Vegetable plays a key role in food and nutrition security in Ghana as the country’s food system shifts from food quantity to diet quality and health benefits. This chapter looks at the role vegetables play in the diets of humans in ensuring food and nutrition security. Traditional locally available underutilized vegetable crops as well as exotic vegetable crops could be utilized to improve nutrition and health. One of the strategies for promoting vegetable production is the development and adoption of innovative and modern technologies to address major challenges impeding the advancement of vegetable production in Ghana. These challenges include lack of improved varieties, nonfunctional seed systems, poor infrastructure for storage and processing, uncontrolled use of agrochemicals, etc. Genetic manipulation, soil and water management as well as integrated pest and disease management have been harnessed with significant achievement to boost vegetable production. Other emerging, including nursery management, controlled environment (such as a greenhouse), grafting, post-harvest handling, digital marketing, information and extension services can also be promoted. Greenhouse production increases vegetable crop quality and productivity, which results in higher economic returns. Finally, the chapter highlights the enormous prospects and contributions of vegetable production towards reducing rural poverty and unemployment.
Part of the book: Vegetable Crops

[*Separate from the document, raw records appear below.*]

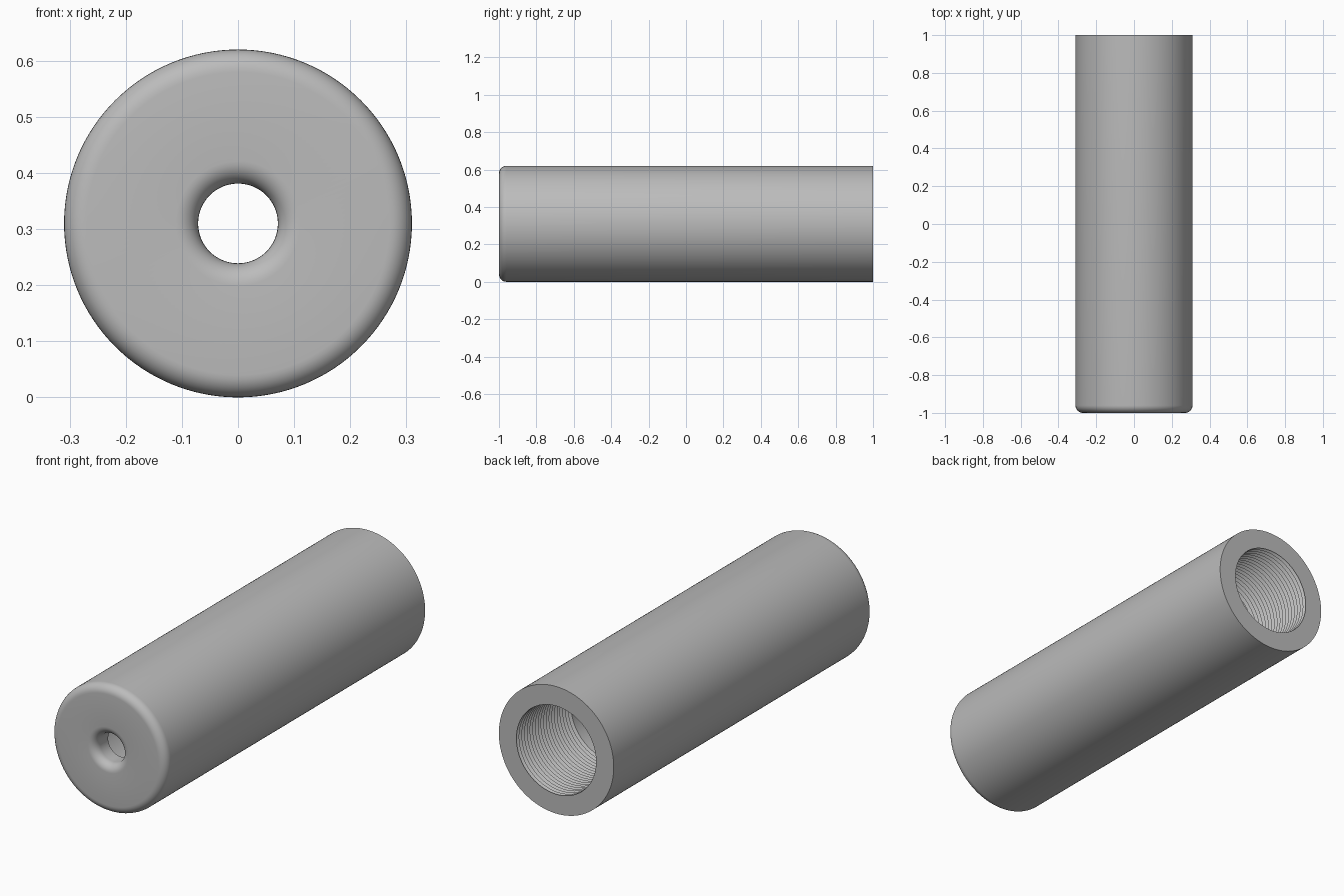
import bpy, bmesh
from math import pi, sin, cos, radians
from mathutils import Matrix, Vector

if "Cube" in bpy.data.objects:
    bpy.data.objects.remove(bpy.data.objects["Cube"], do_unlink=True)

R = 0.31             # outer radius
HOLE = 0.071         # small front hole
BORE = 0.215         # wide rear bore
FILLET = 0.04
WALL = 0.1           # thickness of the front end
THREAD_DEPTH = 0.42
TURNS = 20
SEGMENTS = 128

steel = bpy.data.materials.new("grey_steel")
steel.use_nodes = True
grey = (0.5, 0.5, 0.5, 1)
steel.diffuse_color = grey
steel.node_tree.nodes["Principled BSDF"].inputs["Base Color"].default_value = grey


def arc(radius, y, start, end, steps=8):
    """Rounded corner of the profile as (radius, y) points."""
    angles = [radians(start + (end - start) * i / steps) for i in range(steps + 1)]
    return [(radius + FILLET * cos(a), y + FILLET * sin(a)) for a in angles]


# Outer wall, rounded front rim, rounded front hole
profile = [(R, 1)]
profile += arc(R - FILLET, -1 + FILLET, 0, -90)
profile += arc(HOLE + FILLET, -1 + FILLET, -90, -180)
# Front wall inside, smooth bore
profile += [(HOLE, -1 + WALL), (BORE, -1 + WALL), (BORE, 1 - THREAD_DEPTH)]
# Thread grooves up to the rear opening
pitch = THREAD_DEPTH / TURNS
for i in range(TURNS):
    y = 1 - THREAD_DEPTH + i * pitch
    profile += [(BORE + pitch * 0.6, y + pitch / 2), (BORE, y + pitch)]

# Revolve the closed profile around the long axis
bm = bmesh.new()
verts = [bm.verts.new((r, y, 0)) for r, y in profile]
edges = [bm.edges.new((a, b)) for a, b in zip(verts, verts[1:] + verts[:1])]
bmesh.ops.spin(bm, geom=verts + edges, cent=(0, 0, 0), axis=(0, 1, 0),
               angle=2 * pi, steps=SEGMENTS)
bmesh.ops.remove_doubles(bm, verts=bm.verts, dist=1e-5)
bmesh.ops.recalc_face_normals(bm, faces=bm.faces)
bmesh.ops.transform(bm, matrix=Matrix.Translation(Vector((0, 0, R))), verts=bm.verts)

mesh = bpy.data.meshes.new("threaded_sleeve")
bm.to_mesh(mesh)
bm.free()
mesh.materials.append(steel)
sleeve = bpy.data.objects.new("threaded_sleeve", mesh)
bpy.context.collection.objects.link(sleeve)
bpy.context.view_layer.objects.active = sleeve
sleeve.select_set(True)
bpy.ops.object.shade_smooth_by_angle(angle=radians(30))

Tomato production in Africa has increased due to increased population, rising consumer demands for nutritious and healthy food and potential use of improved technologies. Demand-led’ plant breeding puts producers and consumers at the heart of research and development involving stakeholders even before the research starts. These ‘stakeholders’ are not only farmers but key actors along the tomato value chain. They influence how the tomato is traded as: fresh food and processing product. This chapter focuses on different approaches to fast-track tomato breeding so as to contribute to the transformation of African agriculture by enabling small scale farmers to compete in local and regional markets, by increasing the availability and adoption of high performing tomato varieties that meet market demands. It further outlines development of varieties that meet farmer needs, consumer preferences, and market demand in Africa. These new varieties are designed to meet client needs by connecting plant breeders with crop value chains, seed distribution organizations, and encouraging enterprise and entrepreneurship in transforming agriculture in Africa. Lastly, it outlines the prospects and challenges associated with demand-led breeding of tomato and offers suggestions to increase food security in Africa.
Part of the book: Tomato